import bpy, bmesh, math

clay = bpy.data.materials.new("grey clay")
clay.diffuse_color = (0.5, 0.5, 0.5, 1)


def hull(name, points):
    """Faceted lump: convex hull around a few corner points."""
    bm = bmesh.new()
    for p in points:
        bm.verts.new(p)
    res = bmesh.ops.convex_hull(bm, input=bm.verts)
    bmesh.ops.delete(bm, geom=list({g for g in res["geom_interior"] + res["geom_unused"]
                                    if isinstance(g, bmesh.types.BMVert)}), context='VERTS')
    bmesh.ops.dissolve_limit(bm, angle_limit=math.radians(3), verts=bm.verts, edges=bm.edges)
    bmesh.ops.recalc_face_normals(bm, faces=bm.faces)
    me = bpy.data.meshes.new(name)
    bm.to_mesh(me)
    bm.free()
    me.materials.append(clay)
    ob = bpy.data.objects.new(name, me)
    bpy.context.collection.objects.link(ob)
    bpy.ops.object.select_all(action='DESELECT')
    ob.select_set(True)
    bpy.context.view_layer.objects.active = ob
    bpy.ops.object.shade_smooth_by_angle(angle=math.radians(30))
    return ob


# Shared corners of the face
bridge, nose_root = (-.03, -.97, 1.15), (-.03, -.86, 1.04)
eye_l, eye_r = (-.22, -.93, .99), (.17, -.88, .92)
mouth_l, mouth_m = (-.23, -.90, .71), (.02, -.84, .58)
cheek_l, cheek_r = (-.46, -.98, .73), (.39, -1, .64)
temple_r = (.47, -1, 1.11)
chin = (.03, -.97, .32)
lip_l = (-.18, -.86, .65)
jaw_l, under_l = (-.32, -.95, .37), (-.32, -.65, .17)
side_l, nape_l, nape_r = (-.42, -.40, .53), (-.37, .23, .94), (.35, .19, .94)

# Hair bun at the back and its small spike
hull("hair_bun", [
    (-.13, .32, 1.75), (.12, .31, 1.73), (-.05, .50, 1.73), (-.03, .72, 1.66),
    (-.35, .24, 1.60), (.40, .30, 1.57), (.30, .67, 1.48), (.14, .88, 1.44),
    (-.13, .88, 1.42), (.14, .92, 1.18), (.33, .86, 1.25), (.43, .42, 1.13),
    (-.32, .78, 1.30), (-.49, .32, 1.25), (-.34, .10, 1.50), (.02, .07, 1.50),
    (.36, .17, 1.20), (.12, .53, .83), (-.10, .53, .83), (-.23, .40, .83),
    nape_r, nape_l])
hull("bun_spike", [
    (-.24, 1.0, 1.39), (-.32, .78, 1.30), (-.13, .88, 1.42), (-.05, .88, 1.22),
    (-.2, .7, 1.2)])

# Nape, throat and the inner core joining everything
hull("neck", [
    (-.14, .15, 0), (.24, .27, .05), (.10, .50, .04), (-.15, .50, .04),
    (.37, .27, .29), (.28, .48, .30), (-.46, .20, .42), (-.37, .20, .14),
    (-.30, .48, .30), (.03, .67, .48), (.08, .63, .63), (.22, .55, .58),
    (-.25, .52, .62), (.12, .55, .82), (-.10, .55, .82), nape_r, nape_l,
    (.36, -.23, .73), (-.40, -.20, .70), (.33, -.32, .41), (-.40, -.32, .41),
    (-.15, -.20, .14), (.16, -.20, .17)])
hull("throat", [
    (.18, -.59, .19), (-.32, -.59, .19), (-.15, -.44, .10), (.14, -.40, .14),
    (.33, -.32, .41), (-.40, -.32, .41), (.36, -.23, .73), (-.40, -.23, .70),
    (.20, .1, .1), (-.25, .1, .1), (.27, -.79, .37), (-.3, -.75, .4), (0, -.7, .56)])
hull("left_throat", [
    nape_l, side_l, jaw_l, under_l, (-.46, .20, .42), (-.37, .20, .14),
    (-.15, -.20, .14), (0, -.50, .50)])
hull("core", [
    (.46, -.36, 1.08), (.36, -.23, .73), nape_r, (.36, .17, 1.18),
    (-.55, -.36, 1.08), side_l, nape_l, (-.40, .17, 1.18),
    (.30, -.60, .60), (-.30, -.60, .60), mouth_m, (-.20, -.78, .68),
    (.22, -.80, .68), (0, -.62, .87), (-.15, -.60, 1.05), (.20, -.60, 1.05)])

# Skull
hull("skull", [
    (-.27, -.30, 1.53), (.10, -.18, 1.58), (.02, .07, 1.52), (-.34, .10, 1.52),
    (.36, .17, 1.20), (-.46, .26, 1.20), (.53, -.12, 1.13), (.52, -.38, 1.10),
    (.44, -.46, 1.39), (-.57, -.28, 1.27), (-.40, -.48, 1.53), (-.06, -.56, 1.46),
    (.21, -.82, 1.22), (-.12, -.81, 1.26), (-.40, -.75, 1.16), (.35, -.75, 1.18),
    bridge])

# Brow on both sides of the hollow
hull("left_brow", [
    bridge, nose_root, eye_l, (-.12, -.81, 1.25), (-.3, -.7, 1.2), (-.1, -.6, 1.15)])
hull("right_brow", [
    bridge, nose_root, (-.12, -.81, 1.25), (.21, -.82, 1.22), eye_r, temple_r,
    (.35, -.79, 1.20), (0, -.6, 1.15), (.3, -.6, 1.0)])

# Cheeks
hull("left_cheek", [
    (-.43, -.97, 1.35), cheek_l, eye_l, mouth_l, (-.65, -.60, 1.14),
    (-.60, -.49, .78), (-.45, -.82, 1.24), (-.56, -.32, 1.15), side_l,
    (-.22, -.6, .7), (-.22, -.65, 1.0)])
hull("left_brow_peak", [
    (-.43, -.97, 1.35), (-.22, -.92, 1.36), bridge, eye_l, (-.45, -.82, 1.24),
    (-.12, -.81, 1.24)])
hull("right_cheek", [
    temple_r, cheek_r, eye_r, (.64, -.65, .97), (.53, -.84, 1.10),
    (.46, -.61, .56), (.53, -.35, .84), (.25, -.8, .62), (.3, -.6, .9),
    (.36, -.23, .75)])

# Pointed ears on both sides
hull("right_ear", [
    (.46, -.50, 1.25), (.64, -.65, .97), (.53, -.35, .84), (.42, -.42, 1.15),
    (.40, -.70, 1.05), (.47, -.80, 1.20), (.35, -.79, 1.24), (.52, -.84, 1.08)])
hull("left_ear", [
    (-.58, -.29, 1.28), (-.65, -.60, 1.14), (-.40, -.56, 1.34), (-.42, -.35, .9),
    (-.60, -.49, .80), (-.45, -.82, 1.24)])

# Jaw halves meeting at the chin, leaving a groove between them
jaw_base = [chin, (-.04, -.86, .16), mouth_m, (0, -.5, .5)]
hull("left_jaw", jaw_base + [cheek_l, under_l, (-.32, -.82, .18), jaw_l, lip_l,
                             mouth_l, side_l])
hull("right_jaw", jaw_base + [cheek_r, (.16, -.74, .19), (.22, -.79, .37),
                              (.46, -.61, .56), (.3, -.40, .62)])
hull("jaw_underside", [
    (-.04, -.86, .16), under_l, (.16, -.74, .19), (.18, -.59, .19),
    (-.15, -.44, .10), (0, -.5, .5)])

☆ ☆ ☆ ☆ ☆ ☆ ☆

• [What is required]:
Only lines containing "sides" belong in the answer; copy every such line from the records.

• [Exercise answer]:
# Brow on both sides of the hollow
# Pointed ears on both sides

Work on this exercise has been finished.